Re: 12 volt house wiring
But I am probably going to ask you more questions than giving of answers...
First, here is a calculator that helps you to calculate wire size vs current. As always, if you are in the US, you also need to run these numbers up against the NEC (National Electric Code) and your local building codes. Again, also use the NEC codes to figure out which type of wires (THNN) and such for your application (based on temperature, humidity, current, conduit vs exposed vs exposed to sun).
Second, there is no one answer for wiring a 12 volt home--there are no standard outlets and no good wiring practices that everyone follows.
So, just some things to think about.

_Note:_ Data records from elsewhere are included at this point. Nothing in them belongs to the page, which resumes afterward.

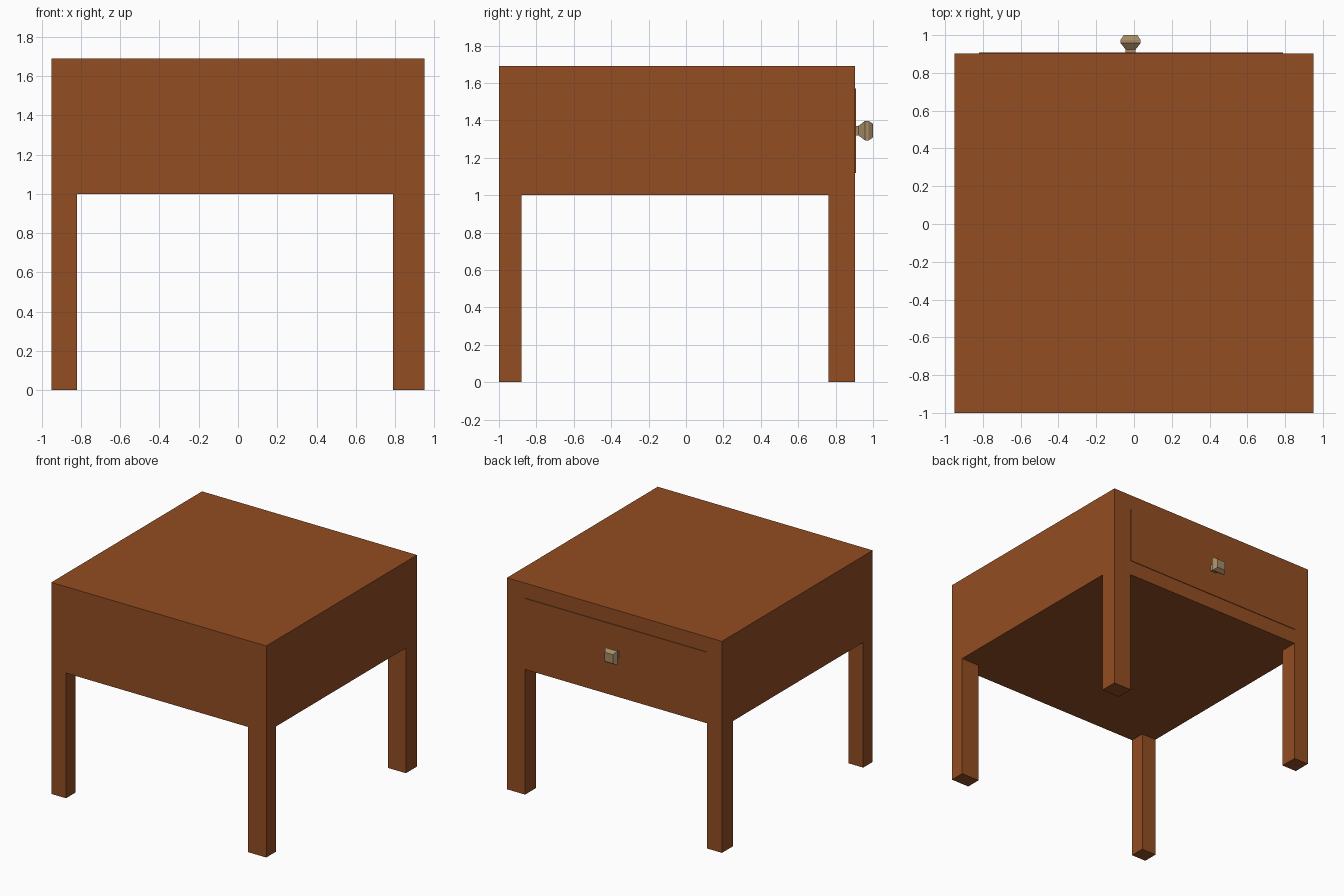
import bpy, bmesh

if "Cube" in bpy.data.objects:
    bpy.data.objects.remove(bpy.data.objects["Cube"])


def material(name, rgb):
    m = bpy.data.materials.new(name)
    m.diffuse_color = (*rgb, 1)
    m.use_nodes = True
    m.node_tree.nodes["Principled BSDF"].inputs["Base Color"].default_value = m.diffuse_color
    return m


wood = material("brown wood", (0.29, 0.075, 0.016))
brass = material("dull brass", (0.38, 0.26, 0.13))


def finish(bm, name, mat):
    bmesh.ops.recalc_face_normals(bm, faces=bm.faces)
    mesh = bpy.data.meshes.new(name)
    bm.to_mesh(mesh)
    bm.free()
    mesh.materials.append(mat)
    obj = bpy.data.objects.new(name, mesh)
    bpy.context.collection.objects.link(obj)
    return obj


def box(name, xs, ys, zs, mat):
    bm = bmesh.new()
    bmesh.ops.create_cube(bm, size=1)
    for v in bm.verts:
        v.co = [r[0] if c < 0 else r[1] for c, r in zip(v.co, (xs, ys, zs))]
    return finish(bm, name, mat)


# cabinet body
box("cabinet_body", (-0.95, 0.95), (-1.0, 0.903), (1.0, 1.69), wood)

# four legs, flush with the body corners
for side, xs in (("left", (-0.95, -0.82)), ("right", (0.79, 0.95))):
    for end, ys in (("front", (-1.0, -0.88)), ("back", (0.763, 0.903))):
        box(f"{end}_{side}_leg", xs, ys, (0.0, 1.0), wood)

# thin raised drawer face
box("drawer_face", (-0.82, 0.79), (0.901, 0.908), (1.12, 1.57), wood)

# square flared knob: rings of (y, half width)
bm = bmesh.new()
cx, cz = -0.018, 1.345
rings = []
for y, h in ((0.905, 0.026), (0.923, 0.026), (0.958, 0.053), (0.975, 0.053), (1.0, 0.036)):
    rings.append([bm.verts.new((cx + sx * h, y, cz + sz * h))
                  for sx, sz in ((-1, -1), (1, -1), (1, 1), (-1, 1))])
for a, b in zip(rings, rings[1:]):
    for i in range(4):
        j = (i + 1) % 4
        bm.faces.new((a[i], a[j], b[j], b[i]))
bm.faces.new(rings[0])
bm.faces.new(rings[-1])
finish(bm, "drawer_knob", brass)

In general, solar electric power is expensive to generate and store so you will want to ensure that any electricity you use is done with conservation in mind.
For example, using CFL rather than incandescent lights, low power electronics (laptops vs desktop computers), and few twenty four hour loads (night lights, fans, pumps, computers, printers, radios, tv's, left on when nobody is around (I know--I am probably telling you things you know).
Next, because solar electric power is so expensive (and relatively inefficient)--it is generally not a good idea to use if for any sort of heating applications (for example, solar hot water by solar electric would need 4-5x the roof space and solar PV panels at $5.00 per watt vs solar hot water heaters at closer to $0.50 per watt). Using solar for electric ovens would be a last choice (you are in the middle of no-where and you can afford the solar panels/batteries). Using a microwave is probably OK for a quick heating of previously cooked food.
Next, distribution of power to your various appliances. The wiring calculator above will help you choose the wiring size based on the length of run and current. Generally in solar, folks aim for 3% loss (maybe as high as 5%) of solar power due to wire heating.
Now, the big issue... The reason folks use 120 VAC and 240 VAC to transmit power is because it needs so much less current (and less copper wire) to transmit power efficiently. For example, 12 volts vs 120 volts-- Power is equal to P=V^2 / R... If you use the same piece of wire for both, the amount of energy loss in the wire is (120^2 / 12^2=) 100 times more power loss in the same piece of wire when switching from 120 volts to 12 volts... You would need 100x more copper area to transmit 12 volt power vs 120 volt power.
Another way to think about it--normal home wiring can have a 5 volt drop from the circuit panel to the appliance... But nobody worries about 120-5=115 volts. But take 12 volts - 5 volts = 7 volts and nobody would expect the appliance to even function.
This is all a round about way of saying that when you design a 12 volt power system that you really need to understand where your loads are, where your batteries are, and where the panels will be.
For example, if you do want a 1,000 watt 12 vdc microwave oven--that is close to a 100 amp load. So--it would make sense to install your battery bank next to your kitchen area. And since there are no "standard" 12 VDC connectors--you are going to have to find/select something that works for you. You could choose to use "cigarette lighter" type outlets for loads less than 10 amps--but I find them to be clunky and not very reliable--plus if you have kids around--they are very easy for kids to stick metal objects into cause shorts/fires.
I am sure you have good reasons for wanting 12 vdc power distribution--but I would suggest that you also look into 120 VAC inverters (by the way, pure sine wave inverters are much better--and more expensive--than Modified Sine Wave inverters)--their losses are not that much higher and you would have the ability to use a good range of very energy efficient appliances. People with larger battery banks typically use 24 to 48 VDC because it does reduce the current (1/2 to 1/4 the current and 1/4 to 1/8 heating losses due to wire resistance) and use a 24 or 48 VDC inverter for standard power.
About the only thing to run on 12 VDC are small florescent lamps, automotive type radios and such...
I am at a bit of a loss--it sounds like you are building a home that plans on using a goodly amount of power--but you are trying to use 12 vdc as your power--which indicates more of a cabin or other possible issues (cost of inverters?).
It would be helpful to know your power requirements (watt*hours, kWatt*Hours, or Amp*Hours at what voltage). Just to give you an idea--A hardcore off-grid home probably uses a 100 kWhrs per month... If I try, I can get my old suburban home (near SF California) down below 200 kWhrs per month. Somebody in Arizona with AC--may be 1-2,500 kWhrs per month during summer. And that all still relies on using some sort of fuel/solar hot water/solar heating for heating/hot water/cooking.
Is any of the above helpful for you?
20x BP 4175B panels (replacement) + Xantrex GT 3.3 inverter for 3kW Grid Tied system + Honda eu2000i Inverter/Generator for emergency backup.